Work to complete: Copy out all lines of the material below in which "centreY" occurs.

————

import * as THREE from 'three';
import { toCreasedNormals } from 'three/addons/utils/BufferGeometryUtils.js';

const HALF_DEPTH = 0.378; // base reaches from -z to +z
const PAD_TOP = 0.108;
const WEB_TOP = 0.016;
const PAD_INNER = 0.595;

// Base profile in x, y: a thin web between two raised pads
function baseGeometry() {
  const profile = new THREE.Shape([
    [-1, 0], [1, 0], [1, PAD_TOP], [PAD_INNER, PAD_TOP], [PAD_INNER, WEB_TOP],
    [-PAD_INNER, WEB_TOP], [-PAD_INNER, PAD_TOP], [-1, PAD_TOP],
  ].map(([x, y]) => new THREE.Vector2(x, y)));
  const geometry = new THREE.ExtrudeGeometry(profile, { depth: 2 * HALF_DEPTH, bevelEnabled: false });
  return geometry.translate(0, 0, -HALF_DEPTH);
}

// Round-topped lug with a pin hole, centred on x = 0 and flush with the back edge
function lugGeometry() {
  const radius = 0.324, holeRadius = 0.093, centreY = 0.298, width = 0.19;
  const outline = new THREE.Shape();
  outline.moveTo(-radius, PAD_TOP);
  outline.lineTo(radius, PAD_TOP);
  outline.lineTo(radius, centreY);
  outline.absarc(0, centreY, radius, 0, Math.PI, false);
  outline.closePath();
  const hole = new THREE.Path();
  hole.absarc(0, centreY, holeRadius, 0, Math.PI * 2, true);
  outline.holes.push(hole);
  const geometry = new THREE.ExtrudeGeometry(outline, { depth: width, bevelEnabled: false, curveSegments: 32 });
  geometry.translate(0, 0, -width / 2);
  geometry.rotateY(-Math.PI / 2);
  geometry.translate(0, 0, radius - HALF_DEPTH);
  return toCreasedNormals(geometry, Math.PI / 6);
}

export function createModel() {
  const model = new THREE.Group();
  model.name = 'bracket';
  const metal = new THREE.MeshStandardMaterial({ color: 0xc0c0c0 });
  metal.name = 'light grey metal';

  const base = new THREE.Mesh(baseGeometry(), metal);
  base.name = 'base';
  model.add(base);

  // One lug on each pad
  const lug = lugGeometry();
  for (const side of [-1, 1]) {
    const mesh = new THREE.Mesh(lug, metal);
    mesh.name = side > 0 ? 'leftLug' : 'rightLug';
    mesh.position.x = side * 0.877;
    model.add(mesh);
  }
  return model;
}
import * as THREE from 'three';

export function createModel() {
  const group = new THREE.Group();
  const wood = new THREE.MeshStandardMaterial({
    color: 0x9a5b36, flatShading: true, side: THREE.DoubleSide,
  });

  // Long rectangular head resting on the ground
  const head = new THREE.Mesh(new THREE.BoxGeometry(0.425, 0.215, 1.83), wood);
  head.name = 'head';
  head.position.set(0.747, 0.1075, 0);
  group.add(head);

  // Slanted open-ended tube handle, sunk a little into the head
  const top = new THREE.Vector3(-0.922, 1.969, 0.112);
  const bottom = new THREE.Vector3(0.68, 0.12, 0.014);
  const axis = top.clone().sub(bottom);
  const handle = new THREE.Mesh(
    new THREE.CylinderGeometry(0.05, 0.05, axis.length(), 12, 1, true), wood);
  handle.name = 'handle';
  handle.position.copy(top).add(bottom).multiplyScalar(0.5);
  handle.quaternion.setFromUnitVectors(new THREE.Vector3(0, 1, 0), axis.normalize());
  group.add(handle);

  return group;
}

————

Answer section:
  const radius = 0.324, holeRadius = 0.093, centreY = 0.298, width = 0.19;
  outline.lineTo(radius, centreY);
  outline.absarc(0, centreY, radius, 0, Math.PI, false);
  hole.absarc(0, centreY, holeRadius, 0, Math.PI * 2, true);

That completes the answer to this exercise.